Business Week writes about Google using its huge cash resources to buy their way into legal content, and making YouTube the best new friend of the old media. Apparently they are offering nine-figures in front of the likes of Time Warner, News Corp, and NBC Universal. Google already has Viacom and CBS singing YouTube’s praises.

“The reality is, if they are able to lock in major media [companies] for three years, then by default YouTube is the place to go” for Web video.

Shades of Microsoft! And while the company is trying to make all these deals, it is also dropping the hammer on smaller rivals, such as TinyTube, which has been asked to take down the YouTube content:

We want to maintain a good working relationship with YouTube, so when a Senior Manager at YouTube contacted us about Terms of Service violations we took the YouTube content offline. This happened at 10am GMT-8 today. There is no established timeline, and no certainty the YouTube content will continue to be available via TinyTube. I’ll continue to post updates here as the situation develops.

Wow, we have come a full circle, and the notice from YouTube, a company built entirely on copyright infringement, and other people’s content, seems like pot calling the kettle black. This indeed is strange, because for a minute I thought it was user generated content, not YouTube’s content. I can understand having to take down the content that is going to cost them hundreds of millions. Funnily enough, the Google Videos are now available, but as one TinyTube forum poster wrote, “I still miss the YouTube content… damn-it.”
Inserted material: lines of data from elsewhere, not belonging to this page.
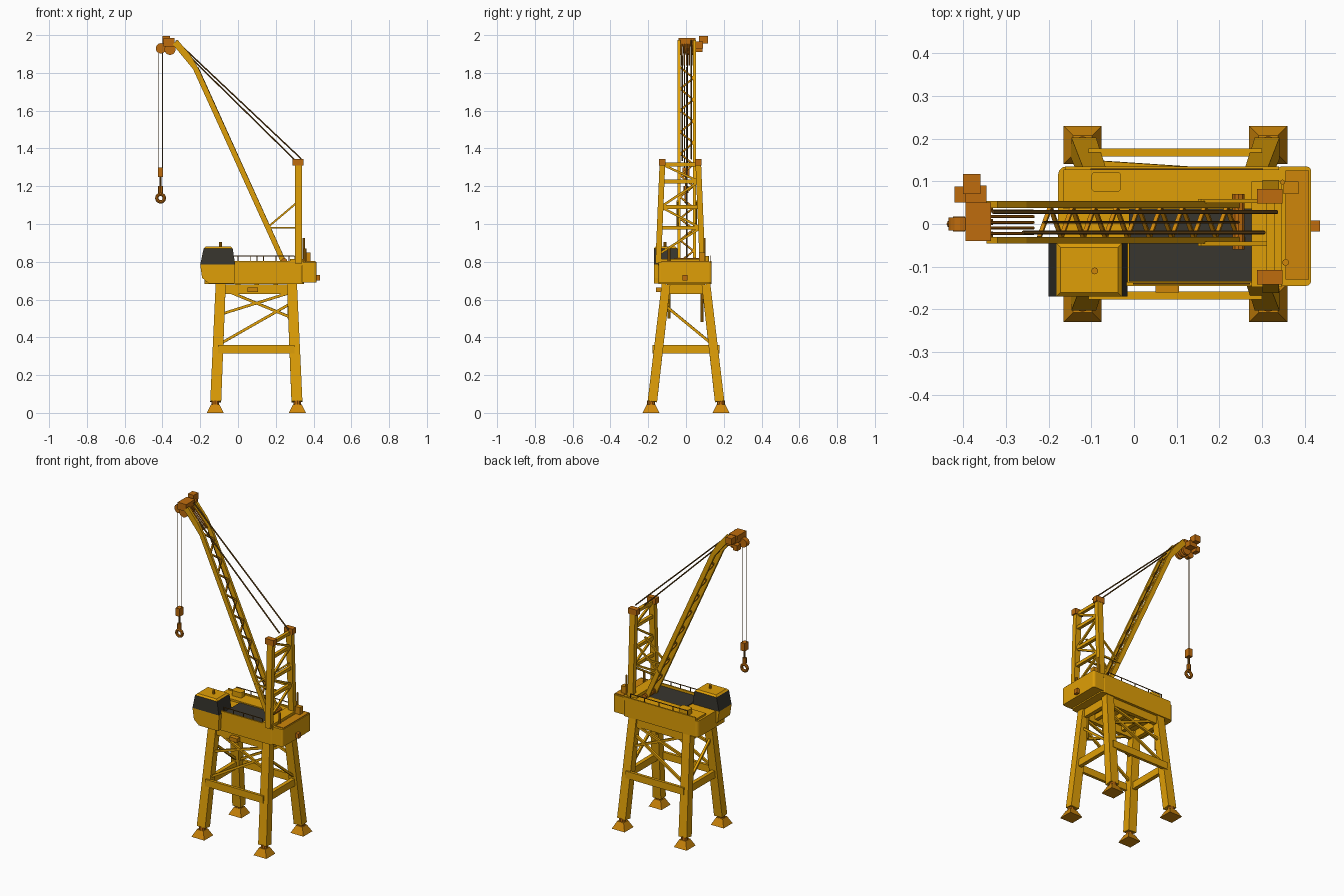
import bpy
import bmesh
from math import pi
from mathutils import Vector, Matrix

if "Cube" in bpy.data.objects:
    bpy.data.objects.remove(bpy.data.objects["Cube"])


def material(name, rgb):
    m = bpy.data.materials.new(name)
    m.use_nodes = True
    m.diffuse_color = (*rgb, 1)
    m.node_tree.nodes["Principled BSDF"].inputs["Base Color"].default_value = (*rgb, 1)
    return m


YELLOW = material("crane yellow", (0.74, 0.345, 0.002))
WORN = material("worn yellow", (0.62, 0.24, 0.003))
RUST = material("rust orange", (0.52, 0.15, 0.004))
DARK = material("dark grey", (0.04, 0.037, 0.028))
ROPE = material("rope brown", (0.17, 0.075, 0.01))


def finish(name, bm, *mats):
    bmesh.ops.recalc_face_normals(bm, faces=bm.faces)
    mesh = bpy.data.meshes.new(name)
    bm.to_mesh(mesh)
    bm.free()
    for m in mats:
        mesh.materials.append(m)
    ob = bpy.data.objects.new(name, mesh)
    bpy.context.collection.objects.link(ob)
    return ob


def box(name, lo, hi, mat=YELLOW, bevel=0):
    bm = bmesh.new()
    lo, hi = Vector(lo), Vector(hi)
    bmesh.ops.create_cube(bm, size=1, matrix=Matrix.Translation((lo + hi) / 2) @ Matrix.Diagonal((*(hi - lo), 1)))
    if bevel:
        upright = [e for e in bm.edges if abs(e.verts[0].co.z - e.verts[1].co.z) > 1e-4]
        bmesh.ops.bevel(bm, geom=upright, offset=bevel, segments=3, affect='EDGES', profile=0.5)
    return finish(name, bm, mat)


def bar(name, a, b, w, h=None, mat=YELLOW, sides=4, taper=1):
    """Square beam (w by h) or round rod (w across) between two points."""
    a, b = Vector(a), Vector(b)
    d = b - a
    turn = Vector((0, 0, 1)).rotation_difference(d).to_matrix().to_4x4()
    place = Matrix.Translation((a + b) / 2) @ turn
    bm = bmesh.new()
    r = w / 2 if sides > 4 else w * 0.5 ** 0.5
    spin = Matrix.Rotation(pi / 4 if sides == 4 else 0, 4, 'Z')
    bmesh.ops.create_cone(bm, cap_ends=True, segments=sides, radius1=r, radius2=r * taper, depth=d.length,
                          matrix=place @ Matrix.Diagonal((1, (h or w) / w, 1, 1)) @ spin)
    return finish(name, bm, mat)


def prism(name, profile, y0, y1, mat=YELLOW):
    """Side profile in x and z, extruded along y."""
    bm = bmesh.new()
    face = bm.faces.new([bm.verts.new((x, y0, z)) for x, z in profile])
    out = bmesh.ops.extrude_face_region(bm, geom=[face])
    bmesh.ops.translate(bm, vec=(0, y1 - y0, 0), verts=[v for v in out["geom"] if isinstance(v, bmesh.types.BMVert)])
    return finish(name, bm, mat)


# Portal legs and feet, mirrored about the portal centre
CX = 0.097


def leg_point(sx, sy, z):
    t = (z - 0.06) / 0.61
    return Vector((CX + sx * (0.215 - 0.026 * t), sy * (0.178 - 0.071 * t), z))


for sx in (-1, 1):
    for sy in (-1, 1):
        foot = leg_point(sx, sy, 0)
        bar("foot", foot, foot + Vector((0, 0, 0.045)), 0.09, mat=WORN, taper=0.5)
        bar("foot_collar", foot + Vector((0, 0, 0.04)), foot + Vector((0, 0, 0.066)), 0.042, mat=RUST, sides=10)
        bar("portal_leg", leg_point(sx, sy, 0.06), leg_point(sx, sy, 0.68), 0.058, 0.05, taper=0.92)

# Portal beams and braces
for s in (-1, 1):
    outward = Vector((0, s * 0.022, 0))
    bar("long_beam", leg_point(-1, s, 0.338) + outward, leg_point(1, s, 0.338) + outward, 0.045, 0.018)
    bar("top_long_beam", leg_point(-1, s, 0.655), leg_point(1, s, 0.655), 0.05, 0.025)
    for z, h in ((0.338, 0.045), (0.655, 0.05)):
        bar("cross_beam", leg_point(s, -1, z), leg_point(s, 1, z), 0.025, h)
    bar("long_diagonal", leg_point(-1, s, 0.36), leg_point(1, s, 0.585), 0.014)
    bar("upper_brace", leg_point(-1, s, 0.52), leg_point(1, s, 0.64), 0.014)
    bar("upper_brace", leg_point(-1, s, 0.66), leg_point(1, s, 0.5), 0.014)
    bar("cross_diagonal", leg_point(s, -1, 0.575), leg_point(s, 1, 0.36), 0.014)
for x in (0.0, 0.1, 0.2):
    box("under_beam", (x - 0.012, -0.1, 0.65), (x + 0.012, 0.1, 0.685))
box("under_box", (0.05, -0.16, 0.64), (0.105, -0.13, 0.665), WORN)
bar("hanging_rod", (-0.09, 0.085, 0.48), (-0.09, 0.085, 0.65), 0.014, mat=WORN, sides=8)
bar("hanging_rod", (0.27, -0.09, 0.5), (0.27, -0.09, 0.65), 0.014, sides=8)

# Rotating deck with raised rim
box("deck", (-0.178, -0.145, 0.682), (0.35, 0.135, 0.785), bevel=0.02)
box("counterweight", (0.335, -0.145, 0.69), (0.415, 0.135, 0.8), bevel=0.012)
box("counterweight_cover", (0.355, -0.13, 0.8), (0.41, 0.125, 0.805), WORN)
box("rear_lug", (0.412, -0.018, 0.7), (0.435, 0.008, 0.73), RUST)
box("deck_floor", (-0.012, -0.135, 0.784), (0.3, 0.035, 0.79), DARK)
box("side_deck", (-0.165, 0.035, 0.78), (0.34, 0.128, 0.797))
box("front_rim", (-0.02, -0.145, 0.78), (0.34, -0.136, 0.805))
box("back_rim", (-0.16, 0.126, 0.78), (0.34, 0.135, 0.805))
box("side_locker", (-0.1, 0.075, 0.79), (-0.03, 0.122, 0.83), bevel=0.01)

# Machinery on the deck
box("machine_box", (0.35, 0.07, 0.8), (0.385, 0.1, 0.85), WORN)
bar("exhaust", (0.348, 0.098, 0.8), (0.348, 0.098, 0.925), 0.012, mat=WORN, sides=8)
bar("vent_pipe", (0.355, -0.09, 0.8), (0.355, -0.09, 0.87), 0.016, mat=WORN, sides=8)

# Handrails
for y, x0, x1 in ((0.128, -0.1, 0.3), (-0.14, 0.0, 0.27)):
    bar("handrail", (x0, y, 0.83), (x1, y, 0.83), 0.004, mat=ROPE)
    for i in range(5):
        x = x0 + (x1 - x0) * i / 4
        bar("handrail_post", (x, y, 0.795), (x, y, 0.83), 0.004, mat=ROPE)

# Cab: stacked rings, with glazing inset in the upper band
bm = bmesh.new()
rings = []
for x0, x1, z in ((-0.155, -0.02, 0.685), (-0.19, -0.017, 0.715), (-0.2, -0.015, 0.785),
                  (-0.182, -0.028, 0.87), (-0.172, -0.038, 0.88)):
    y0, y1 = (-0.16, -0.055) if z > 0.875 else (-0.17, -0.045)
    rings.append([bm.verts.new((x, y, z)) for x, y in ((x0, y0), (x1, y0), (x1, y1), (x0, y1))])
glass = []
for k in range(4):
    for i in range(4):
        j = (i + 1) % 4
        f = bm.faces.new((rings[k][i], rings[k][j], rings[k + 1][j], rings[k + 1][i]))
        if k == 2:
            glass.append(f)
bm.faces.new(rings[0][::-1])
bm.faces.new(rings[-1])
bmesh.ops.inset_individual(bm, faces=glass, thickness=0.004, depth=-0.002)
for f in glass:
    f.material_index = 1
finish("cab", bm, YELLOW, DARK)
bar("cab_lamp", (-0.092, -0.11, 0.88), (-0.092, -0.11, 0.905), 0.016, mat=WORN, sides=10)

# Mast: two leaning legs with rungs, crossed braces and caps
MX = 0.32
BY = 0.004


def mast_point(s, z):
    t = (z - 0.79) / 0.53
    return Vector((MX, -0.03 + s * (0.117 - 0.022 * t), z))


box("mast_base", (0.275, -0.148, 0.78), (0.345, 0.1, 0.815))
for s in (-1, 1):
    bar("mast_leg", mast_point(s, 0.79), mast_point(s, 1.33), 0.038, 0.03)
    top = mast_point(s, 1.325)
    box("mast_cap", top - Vector((0.032, 0.017, 0.016)), top + Vector((0.028, 0.017, 0.02)), RUST)
    y = BY + s * 0.05
    bar("stay_arm", (MX, y, 0.98), (0.15, y, 0.98), 0.01)
    bar("stay_diagonal", (MX, y, 1.12), (0.16, y, 0.985), 0.01)
levels = (0.84, 0.98, 1.09, 1.225, 1.315)
for z in levels[1:]:
    bar("mast_rung", mast_point(-1, z), mast_point(1, z), 0.02, 0.02)
for i, (z0, z1) in enumerate(zip(levels, levels[1:])):
    s = 1 if i % 2 else -1
    bar("mast_brace", mast_point(s, z0), mast_point(-s, z1), 0.012)

# Lattice boom: two side chords, zigzag lacing and ropes
chord = ((0.23, 0.79), (0.26, 0.79), (-0.207, 1.82), (-0.252, 1.895), (-0.32, 1.975), (-0.345, 1.95), (-0.238, 1.82))
for s in (-1, 1):
    y = BY + s * 0.042
    prism("boom_chord", chord, y - 0.008, y + 0.008)
foot, tip = Vector((0.243, BY, 0.8)), Vector((-0.222, BY, 1.83))
N = 18
side = Vector((0, 0.036, 0))
for i in range(N):
    s = 1 if i % 2 else -1
    bar("boom_lacing", foot.lerp(tip, i / N) + side * s, foot.lerp(tip, (i + 1) / N) - side * s, 0.009, mat=WORN)
bar("boom_rope", foot + Vector((0.01, 0, 0)), tip + Vector((0.01, 0, 0)), 0.006, mat=ROPE, sides=6)
bar("boom_pivot", (0.245, -0.06, 0.805), (0.245, 0.07, 0.805), 0.03, mat=RUST, sides=10)

# Boom head with sheaves and fanned reeving
box("head_block", (-0.395, -0.04, 1.94), (-0.335, 0.05, 1.985), RUST)
box("head_motor", (-0.395, 0.045, 1.93), (-0.345, 0.09, 1.965), RUST)
box("head_cabinet", (-0.4, 0.07, 1.955), (-0.36, 0.117, 1.995), RUST)
box("head_side_box", (-0.42, 0.05, 1.91), (-0.39, 0.088, 1.945), RUST)
for y in (-0.025, 0.005, 0.035):
    bar("head_sheave", (-0.36, y - 0.007, 1.925), (-0.36, y + 0.007, 1.925), 0.06, mat=RUST, sides=14)
for i in range(5):
    y = -0.022 + 0.013 * i
    bar("reeving", (-0.34, y, 1.955), (-0.235, y, 1.84), 0.007, mat=RUST, sides=6)
bar("rope_sheave", (-0.408, -0.015, 1.93), (-0.408, 0.015, 1.93), 0.055, mat=RUST, sides=14)

# Pendant lines from boom head to mast
for s, start, end in ((1, (-0.33, 1.972), (0.335, 1.345)), (-1, (-0.26, 1.89), (0.305, 1.335))):
    y = BY + s * 0.024
    bar("pendant", (start[0], y, start[1]), (end[0], y, end[1]), 0.009, mat=ROPE, sides=6)

# Hoist ropes, hook block and hook
for x, y in ((-0.42, -0.008), (-0.4, 0.008)):
    bar("hoist_rope", (x, y, 1.28), (x, y, 1.93), 0.004, mat=ROPE, sides=6)
HX = -0.41
box("hook_block", (HX - 0.014, -0.018, 1.25), (HX + 0.014, 0.018, 1.3), RUST)
bar("hook_shank", (HX, 0, 1.17), (HX, 0, 1.25), 0.012, mat=ROPE, sides=8)
bar("hook_swivel", (HX, 0, 1.165), (HX, 0, 1.2), 0.026, mat=RUST, sides=8)
bpy.ops.mesh.primitive_torus_add(location=(HX, 0, 1.137), rotation=(pi / 2, 0, 0), major_radius=0.02,
                                 minor_radius=0.009, major_segments=16, minor_segments=8)
hook = bpy.context.object
hook.name = "hook"
hook.data.materials.append(RUST)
As Katie had recently noted, TinyTube is a better way to access videos on you mobile phone when compared to the lame Verizon-YouTube Lite.

The mobile web site aggregates what it says are 9 featured video clips from YouTube sorted by “score.” They have choices like “low, medium, high, and streaming” to play the video and chances to watch more from that user or “similar clips.” This services seems like it will be a lot more true to what YouTube users want on a mobile phone, than the Verizon, YouTube deal.

Her review converted me, especially on my Nokia E61 (via WiFi). We will reach out to Google PR on Monday. For now, we are going to mourn the passing of TinyTube, and we hope it makes a comes back. And if there is someone at Google reading this, this is how you do mobile video – outside the walled garden of mobile carriers. Isn’t that what Google always does!

17 Responses to “YouTube Drops Hammer on TinyTube”

  1. I guess this is what happens when companies become too big but still have to grow fast (like they used too when they were smaller). This is the last thing someone can expect from Google. They are one of the investors in .mobi domain, and yet they are not coming out with a mobile site for YouTube. The reason probably is they can make a lot more money partnering with the Verizon’s than by running an independent .mobi site with YouTube content.


  2. This is just one of what may be many more enforcement of IP and patents as they attempt global domination. It is hard to imagine they don’t already have the eye of the Feds. How many acquisitions can a company make in a year? Anyone know the record? It would be interesting to compare to google and see who that company was or perhaps is, and how they’ve managed that complex integration over the long haul. Cisco has done a good job. Microsoft appears to have done a good job. In theory though, at some some point a crossover is made into diminishing return but who knows when or even if it is applicable to google.

  3. You should get your stories straight. NBC is already on YouTube as is CBS. Viacom – Paramount and MTV Networks are not.
    The big money is going to go to the likes of anyone it is going to go to Viacom.
    That or Google and YouTube should – they have the content… Comedy Central, MTV, etc